He made the remarks as a six-member Supreme Court (SC) bench resumed hearing a case pertaining to allegations made by six Islamabad High Court (IHC) judges regarding interference by the country’s security apparatus in judicial matters.

Headed by Chief Justice of Pa­­kistan (CJP) Qazi Faez Isa, the bench included justices Minallah, Mansoor Ali Shah, Jamal Khan Mando­khail, Musarrat Hilali and Naeem Akhtar Afghan. The proceedings were streamed live on the SC’s website and its YouTube channel. In late March, it emerged that six IHC judges — out of a total strength of eight — wrote a startling letter to the Supreme Judicial Council (SJC) members, regarding attempts to pressure judges through the abduction and torture of their relatives as well as secret surveillance inside their homes.

The letter was signed by judges Mohsin Akhtar Kayani, Tariq Mehmood Jahangiri, Babar Sattar, Sardar Ejaz Ishaq Khan, Arbab Muhammad Tahir and Saman Rafat Imtiaz.

A day later, calls had emerged from various quarters for a probe into the investigation, amid which CJP Isa summoned a full court meeting of the SC judges.

In a meeting, Prime Minister Shehbaz Sharif and CJP Isa had decided to form an inquiry commission, which was later approved by the federal cabinet. However, ex-CJP Tassaduq Hussain Jillani — tasked to head the one-man inquiry commission — recused himself from the role, urging Justice Isa to “resolve the issues raised in the letter at the institutional level”. At the same time, the top court took suo motu notice of the matter.

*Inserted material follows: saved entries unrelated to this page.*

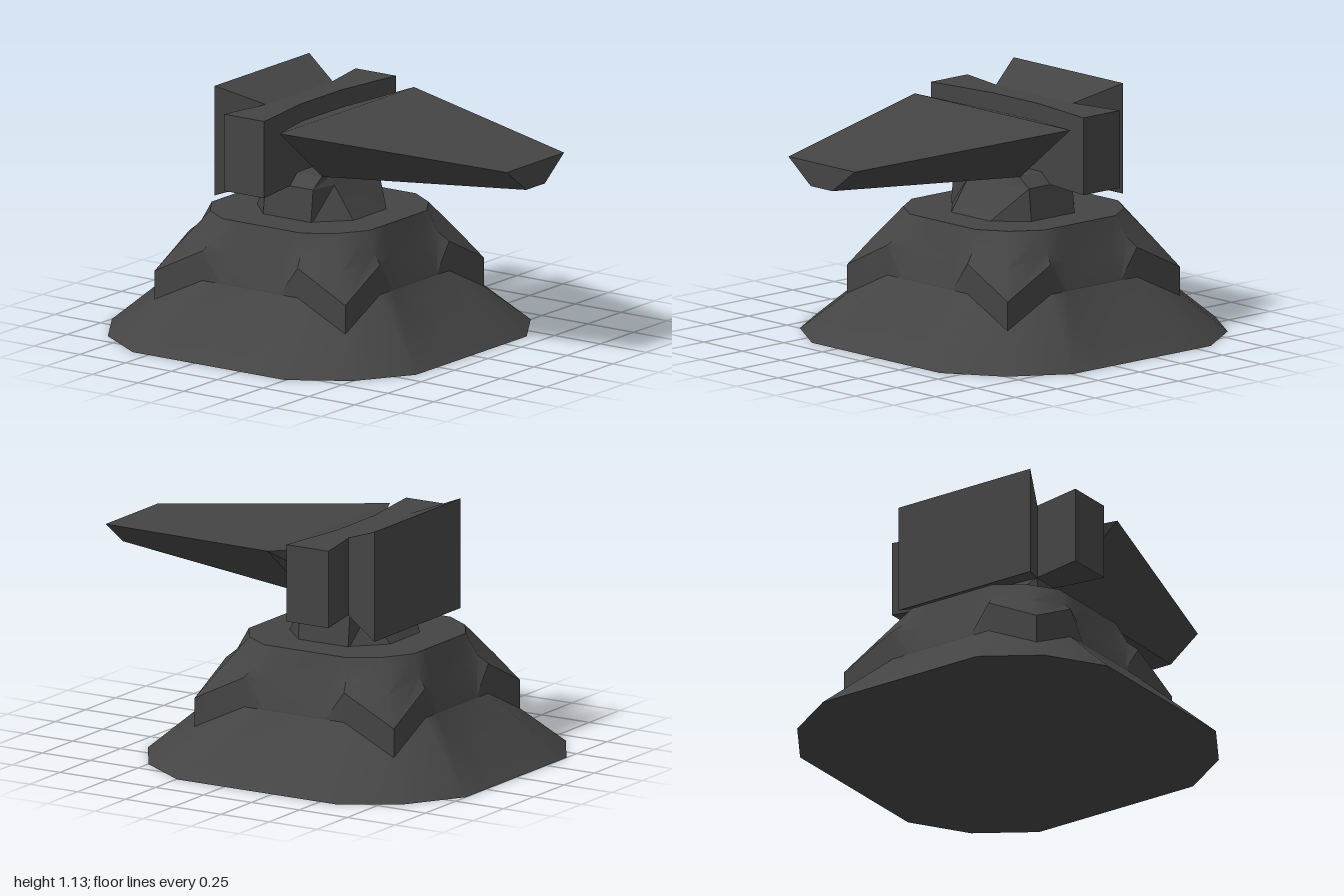
import * as THREE from 'three';
import { toCreasedNormals } from 'three/addons/utils/BufferGeometryUtils.js';

const material = new THREE.MeshStandardMaterial({ color: 0x444444 });

// Skins a series of closed rings (counter-clockwise about the axis) and caps both ends.
function loft(rings, crease = 0.1) {
  const n = rings[0].length, pos = [];
  const tri = (a, b, c) => pos.push(...a, ...b, ...c);
  for (let i = 0; i < rings.length - 1; i++) {
    for (let j = 0; j < n; j++) {
      const k = (j + 1) % n, lo = rings[i], hi = rings[i + 1];
      tri(lo[j], lo[k], hi[k]);
      tri(lo[j], hi[k], hi[j]);
    }
  }
  const first = rings[0], last = rings[rings.length - 1];
  for (let j = 1; j < n - 1; j++) {
    tri(first[0], first[j + 1], first[j]);
    tri(last[0], last[j], last[j + 1]);
  }
  const g = new THREE.BufferGeometry();
  g.setAttribute('position', new THREE.Float32BufferAttribute(pos, 3));
  g.computeVertexNormals();
  return toCreasedNormals(g, crease);
}

// Horizontal ring with four equal sides: corner, shoulder, middle, middle, shoulder.
function fourSided({ d, corner, shoulder, mid, y }) {
  const side = [[corner, -corner, y[0]], [d, -shoulder, y[1]], [d, -mid, y[2]],
    [d, mid, y[2]], [d, shoulder, y[1]]];
  const ring = [];
  for (let k = 0; k < 4; k++) {
    const c = Math.round(Math.cos(k * Math.PI / 2)), s = Math.round(Math.sin(k * Math.PI / 2));
    for (const [x, t, h] of side) ring.push([x * c - t * s, h, -(x * s + t * c)]);
  }
  return ring;
}

// Upright four-cornered section across x, with its own top and bottom half widths.
const section = (x, top, topHalf, bottom, bottomHalf) => [
  [x, top, -topHalf], [x, top, topHalf], [x, bottom, bottomHalf], [x, bottom, -bottomHalf]];

// Horizontal eight-cornered section for the neck.
const octagon = (y, x, z, cx, cz) => [
  [x, y, cz], [cx, y, z], [-cx, y, z], [-x, y, cz],
  [-x, y, -cz], [-cx, y, -z], [cx, y, -z], [x, y, -cz]].reverse();

export function createModel() {
  const model = new THREE.Group();
  const add = (name, geometry, x, z) => {
    const mesh = new THREE.Mesh(geometry, material);
    mesh.name = name;
    mesh.position.set(x, 0, z);
    model.add(mesh);
  };

  // Flared skirt, notched square walls and the rounded deck above them
  add('base', loft([
    fourSided({ d: 0.83, corner: 0.668, shoulder: 0.415, mid: 0.25, y: [0, 0, 0] }),
    fourSided({ d: 0.52, corner: 0.52, shoulder: 0.26, mid: 0.165, y: [0.16, 0.285, 0.285] }),
    fourSided({ d: 0.52, corner: 0.52, shoulder: 0.26, mid: 0.165, y: [0.29, 0.42, 0.29] }),
    fourSided({ d: 0.475, corner: 0.44, shoulder: 0.24, mid: 0.14, y: [0.415, 0.46, 0.41] }),
    fourSided({ d: 0.43, corner: 0.345, shoulder: 0.215, mid: 0.11, y: [0.555, 0.555, 0.555] }),
  ], 0.7), -0.17, 0);

  // Tapered neck
  add('neck', loft([
    octagon(0.54, 0.27, 0.262, 0.13, 0.12),
    octagon(0.70, 0.155, 0.245, 0.13, 0.12),
    octagon(0.745, 0.135, 0.18, 0.13, 0.1),
  ], 0.3), -0.16, -0.005);

  // Long blade-shaped barrel, widest near its rear
  add('barrel', loft([
    section(-0.17, 0.97, 0.15, 0.745, 0.06),
    section(-0.03, 1.01, 0.505, 0.745, 0.18),
    section(1, 0.93, 0.215, 0.82, 0.07),
  ]), 0, -0.013);

  // Waisted cross block behind the barrel
  const outline = [[-0.34, -0.495], [-0.12, -0.495], [-0.17, -0.15], [-0.17, 0.15],
    [-0.12, 0.495], [-0.34, 0.495], [-0.29, 0.25], [-0.29, -0.25]];
  const shape = new THREE.Shape(outline.map(([x, z]) => new THREE.Vector2(x, z)));
  const block = new THREE.ExtrudeGeometry(shape, { depth: 0.35, bevelEnabled: false });
  block.rotateX(-Math.PI / 2).translate(0, 0.70, 0);
  add('crossBlock', block, 0, -0.012);

  // Counterweight flaring toward the rear
  add('counterweight', loft([
    section(-0.49, 1.127, 0.355, 0.627, 0.355),
    section(-0.285, 1.05, 0.25, 0.70, 0.25),
  ]), 0, -0.01);

  return model;
}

Justice Yahya Afridi, who was among the seven-member bench that presided over the last hearing, had recused himself from the case. At the previous hearing, CJP Isa had asserted that “any attack” on the judiciary’s independence would not be tolerated while hinting at forming a full court to hear the case.

Besides the suo motu, the SC has also taken up more than 10 petitions and applications seeking its intervention, which were filed by various bar associations and had been clubbed together.

Today, Attorney General of Pakistan (AGP) Mansoor Usman Awan appeared before the apex court.

The apex court ordered the petitioners — the bar councils and associations — to submit a response by the next hearing on May 7, adding that it would be appropriate if it was unanimous.

It also said that the federal government could submit its response or proposals through the AGP if it wanted to do so. CJP Isa said that if the allegations “refer to any [intelligence] agency, the said agency should respond” through the AGP.